Doctoral Candidate Bonnie McConnell awarded AAUW American Fellowship
Ethnomusicology doctoral student Bonnie McConnell receives substantial support and recognition for her research into the relationship between women’s musical performance and health in The Gambia with a recent fellowship award from the American Association of University Women (AAUW).
American Fellowships, AAUW’s oldest and largest funding program, date back to 1888 and support women scholars who are completing doctoral dissertations, conducting postdoctoral research, or finishing research for publication. For the 2014-15 academic year, AAUW awarded $3.7 million to 244 scholars, research projects, and programs promoting education and equity for women and girls.
McConnell’s doctoral work examines the relationship between women’s musical performance and health in The Gambia. Her dissertation focuses in particular on kanyeleng (women’s fertility society) performers and popular music. In The Gambia, she has performed extensively with kanyeleng groups as well as with a popular band dedicated to using music to combat HIV/AIDS related stigma. In addition to her studies in ethnomusicology, McConnell’s research is informed by over four years working on HIV/AIDS awareness in Tanzania and The Gambia.
“Bonnie understands ethnomusicology in its many interdisciplinary dimensions, particularly as it operates at the intersection of music and global health," says Patricia Campbell, head of the UW's Ethnomusicology Program. "She is a fine musical mind, which comes through in her performance as a pianist and performer in various African ensembles as well as in her scholarly analysis and interpretation.”

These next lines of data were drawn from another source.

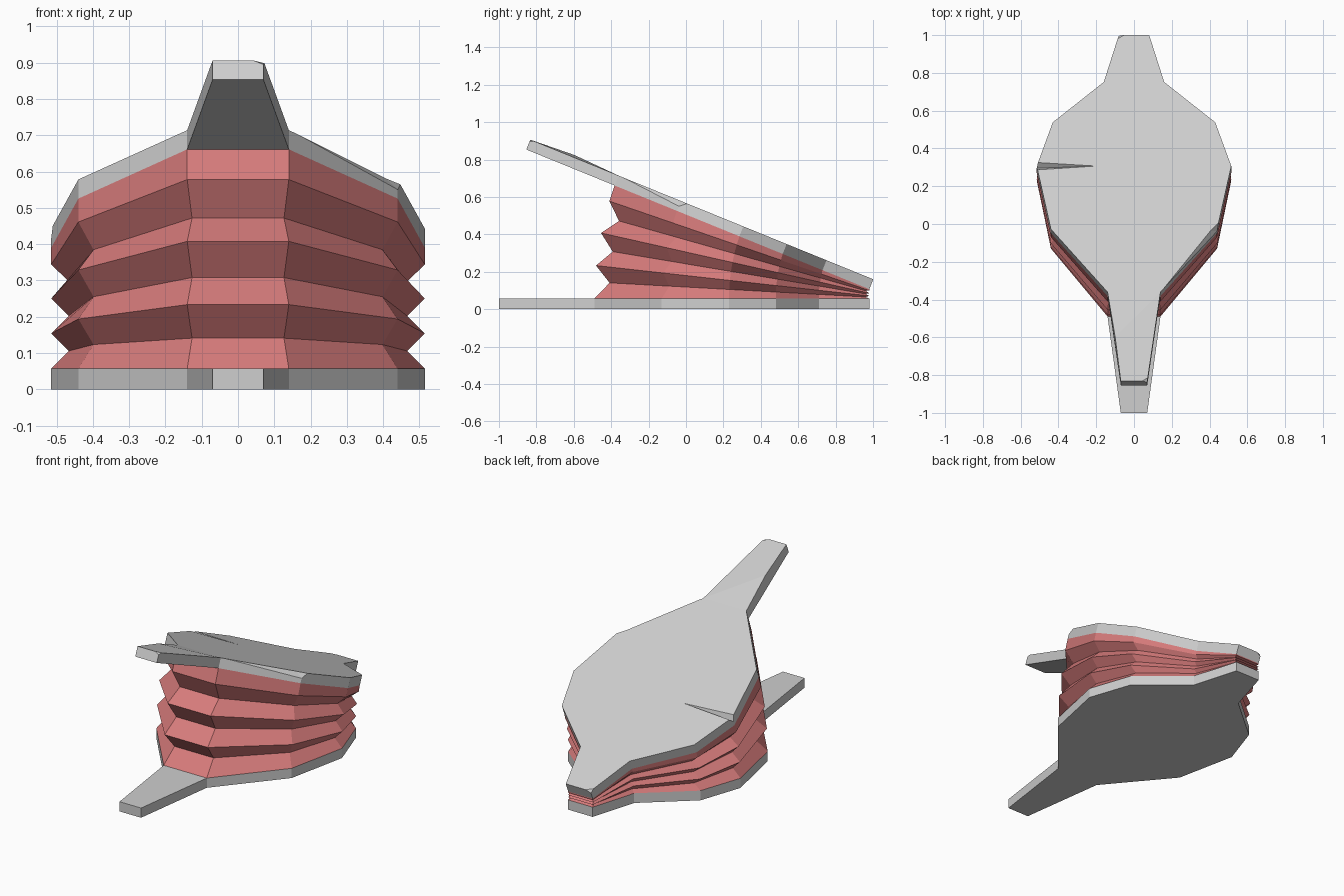
import bpy
import bmesh
from math import radians, sin, cos
from mathutils import Vector, Matrix

if "Cube" in bpy.data.objects:
    bpy.data.objects.remove(bpy.data.objects["Cube"], do_unlink=True)

TILT = radians(22.15)
THICK = 0.057
BACK_Y = 0.98
HINGE_Z = 0.107
FOLDS = 7

# Half outline: (half width, distance from the nozzle end), handle tip first
half = [(0.07, 1.98), (0.14, 1.47), (0.44, 1.11), (0.515, 0.75),
        (0.43, 0.5), (0.16, 0.27), (0.08, 0)]
outline = half + [(-x, s) for x, s in reversed(half)]
N = len(outline)


def material(name, rgb):
    mat = bpy.data.materials.new(name)
    mat.use_nodes = True
    mat.diffuse_color = (*rgb, 1)
    mat.node_tree.nodes["Principled BSDF"].inputs["Base Color"].default_value = (*rgb, 1)
    return mat


def finish(bm, name, mat, matrix=None):
    if matrix:
        bm.transform(matrix)
    mesh = bpy.data.meshes.new(name)
    bm.to_mesh(mesh)
    bm.free()
    mesh.materials.append(mat)
    obj = bpy.data.objects.new(name, mesh)
    bpy.context.collection.objects.link(obj)
    return obj


def board(name, mat, matrix, nicks=None, bump=None):
    """Extruded outline; nicks dent top corners, bump lifts the handle edge.
    nicks: corner -> (share to previous, share to next, drop, inner point)"""
    bm = bmesh.new()
    low = [bm.verts.new((x, -s, 0)) for x, s in outline]
    flat = [Vector((x, -s, THICK)) for x, s in outline]
    corner, before, after = [], [], []
    rim = []
    for i, p in enumerate(flat):
        nick = (nicks or {}).get(i)
        if not nick:
            v = bm.verts.new(p)
            corner.append(v), before.append(v), after.append(v)
            rim.append([v])
            continue
        to_prev, to_next, drop, inner = nick
        c = bm.verts.new(p - Vector((0, 0, drop)))
        a = bm.verts.new(p.lerp(flat[i - 1], to_prev))
        b = bm.verts.new(p.lerp(flat[(i + 1) % N], to_next))
        corner.append(c), before.append(a), after.append(b)
        if inner:
            q = bm.verts.new((inner[0], -inner[1], THICK))
            bm.faces.new((a, c, q))
            bm.faces.new((c, b, q))
            rim.append([a, q, b])
        else:
            bm.faces.new((a, c, b))
            rim.append([a, b])
    mid = bm.verts.new(bump) if bump else None

    # Side walls
    for i in range(N):
        j = (i + 1) % N
        wall = [low[i], low[j], corner[j], before[j]]
        if mid and i == N - 2:
            wall.append(mid)
        wall += [after[i], corner[i]]
        bm.faces.new(list(dict.fromkeys(wall)))

    # Top and underside
    bm.faces.new([v for group in rim[1:N - 1] for v in group])
    if mid:
        bm.faces.new((rim[1][0], rim[N - 2][0], mid))
        bm.faces.new([rim[1][0], mid] + rim[N - 1] + rim[0])
    else:
        bm.faces.new([rim[1][0], rim[N - 2][0]] + rim[N - 1] + rim[0])
    bm.faces.new(list(reversed(low)))
    bmesh.ops.recalc_face_normals(bm, faces=bm.faces[:])
    return finish(bm, name, mat, matrix)


grey = material("light grey", (0.62, 0.62, 0.62))
red = material("soft red", (0.68, 0.2, 0.2))

# Boards: the lower one lies flat, the upper one swings up from the nozzle
board("lower_board", grey, Matrix.Translation((0, BACK_Y, 0)))
dents = {
    0: (0.2, 0.04, 0.012, None),
    2: (0.93, 0.1, 0.03, (0.405, 1.12)),
    7: (0.2, 0.08, 0.015, None),
    10: (0.08, 0.06, 0.03, (-0.2, 0.75)),
}
board("upper_board", grey,
      Matrix.Translation((0, BACK_Y, HINGE_Z)) @ Matrix.Rotation(-TILT, 4, "X"),
      dents, (-0.1, -1.73, THICK + 0.013))

# Pleated bag: rings fan out from the nozzle, every odd ring drawn inward
bm = bmesh.new()
rings = []
for k in range(FOLDS + 1):
    t = k / FOLDS
    ring = []
    for x, s in outline[1:-1]:
        if k % 2 and k < FOLDS:
            x *= 0.905
            s = max(0.75 + (s - 0.75) * 0.89, 0.02) if s > 0.75 else max(s, 0.02)
        ring.append(bm.verts.new((x, BACK_Y - s * cos(TILT * t),
                                  THICK + (HINGE_Z - THICK) * t + s * sin(TILT * t))))
    rings.append(ring)
for lower, upper in zip(rings, rings[1:]):
    n = len(lower)
    for i in range(n):
        j = (i + 1) % n
        bm.faces.new((lower[i], lower[j], upper[j], upper[i]))
finish(bm, "pleated_bag", red)
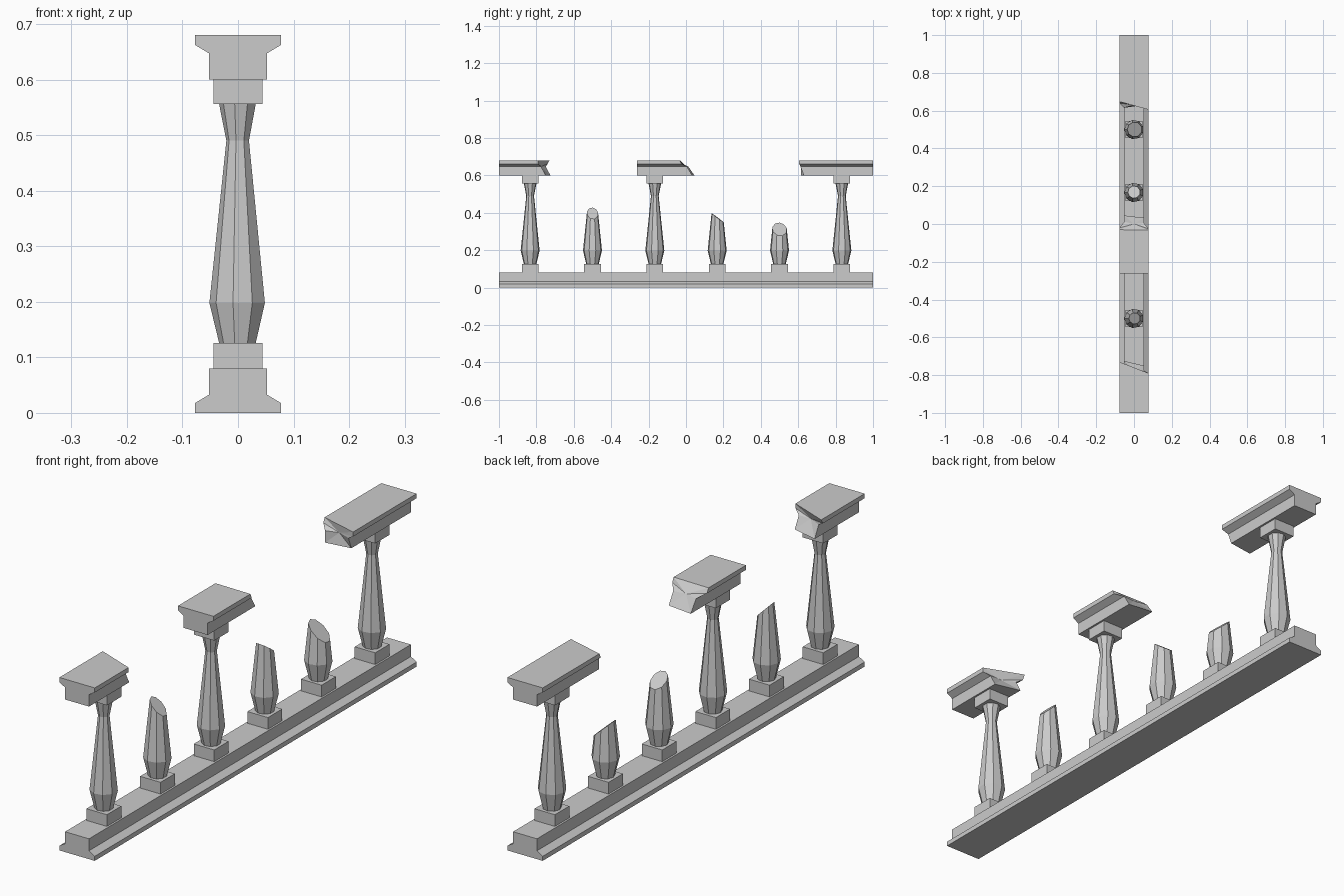
import bpy, bmesh, math
from mathutils import Vector

if "Cube" in bpy.data.objects:
    bpy.data.objects.remove(bpy.data.objects["Cube"])

SIDES = 9
START = math.pi          # one ridge points to -x
# baluster profile: (z, radius)
SHAFT = [(0.126, 0.034), (0.198, 0.0515), (0.49, 0.021), (0.556, 0.034)]
# rail cross-section in x, z (base moulding)
SECTION = [(-0.052, 0.08), (0.052, 0.08), (0.052, 0.033), (0.077, 0.018),
           (0.077, 0.0), (-0.077, 0.0), (-0.077, 0.018), (-0.052, 0.033)]
# the handrail is the base moulding turned upside down
TOP_SECTION = [(x, 0.68 - z) for x, z in SECTION]


def finish(bm, name):
    bmesh.ops.recalc_face_normals(bm, faces=bm.faces)
    mesh = bpy.data.meshes.new(name)
    bm.to_mesh(mesh)
    bm.free()
    ob = bpy.data.objects.new(name, mesh)
    bpy.context.collection.objects.link(ob)
    return ob


def rail(name, section, start, end):
    """Extrude a section along y; each end is a list of y per point plus a centre y."""
    bm = bmesh.new()
    n = len(section)
    cz = sum(z for _, z in section) / n
    rings = []
    for ys in (start, end):
        ring = [bm.verts.new((x, y, z)) for (x, z), y in zip(section, ys)]
        if len(set(ys)) == 1:
            bm.faces.new(ring)
        else:
            c = bm.verts.new((0, ys[n], cz))
            for i in range(n):
                bm.faces.new((ring[i], ring[(i + 1) % n], c))
        rings.append(ring)
    a, b = rings
    for i in range(n):
        j = (i + 1) % n
        bm.faces.new((a[i], a[j], b[j], b[i]))
    return finish(bm, name)


def block(name, y, z0, z1, half=0.0445):
    bm = bmesh.new()
    bmesh.ops.create_cube(bm, size=1)
    for v in bm.verts:
        v.co = (v.co.x * 2 * half, y + v.co.y * 2 * half,
                (z0 + z1) / 2 + v.co.z * (z1 - z0))
    return finish(bm, name)


def baluster(name, y, cut=None):
    """Faceted turned shaft; cut = (axis height, plane normal) snaps it off."""
    bm = bmesh.new()
    rings = []
    for z, r in SHAFT:
        rings.append([bm.verts.new((r * math.cos(START + 2 * math.pi * i / SIDES),
                                    y + r * math.sin(START + 2 * math.pi * i / SIDES), z))
                      for i in range(SIDES)])
    for a, b in zip(rings, rings[1:]):
        for i in range(SIDES):
            j = (i + 1) % SIDES
            bm.faces.new((a[i], a[j], b[j], b[i]))
    bm.faces.new(rings[0])
    bm.faces.new(rings[-1])
    if cut:
        height, normal = cut
        bmesh.ops.bisect_plane(bm, geom=bm.verts[:] + bm.edges[:] + bm.faces[:],
                               plane_co=(0, y, height),
                               plane_no=Vector(normal).normalized(), clear_outer=True)
        bmesh.ops.holes_fill(bm, edges=[e for e in bm.edges if e.is_boundary], sides=0)
    return finish(bm, name)


def flat(y):
    return [y] * 9


# full-length base
rail("base_rail", SECTION, flat(-1.0), flat(1.0))

# surviving handrail pieces with broken ends
rail("handrail_front", TOP_SECTION, flat(-1.0),
     [-0.725, -0.75, -0.775, -0.79, -0.79, -0.73, -0.74, -0.75, -0.775])
rail("handrail_middle", TOP_SECTION, flat(-0.263),
     [0.045, 0.033, 0.005, -0.025, -0.033, -0.03, -0.02, 0.012, 0.0])
rail("handrail_back", TOP_SECTION,
     [0.615, 0.63, 0.612, 0.605, 0.605, 0.648, 0.64, 0.615, 0.63], flat(1.0))

# balusters, every second or so snapped off
CUTS = {1: (0.40, (1.0, 0.1, 1.0)),
        3: (0.375, (0.05, 0.75, 1.0)),
        4: (0.315, (0.9, 0.1, 1.0))}
for k in range(6):
    y = -5 / 6 + k / 3
    block(f"plinth_{k + 1}", y, 0.08, 0.126)
    cut = CUTS.get(k)
    if cut:
        baluster(f"broken_baluster_{k + 1}", y, cut)
    else:
        baluster(f"baluster_{k + 1}", y)
        block(f"capital_{k + 1}", y, 0.556, 0.60)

McConnell says the fellowship will allow her to work full time on completing her dissertion this year. “I feel very honored to have received this fellowship from an organization that has done so much to break down barriers for women around the world.”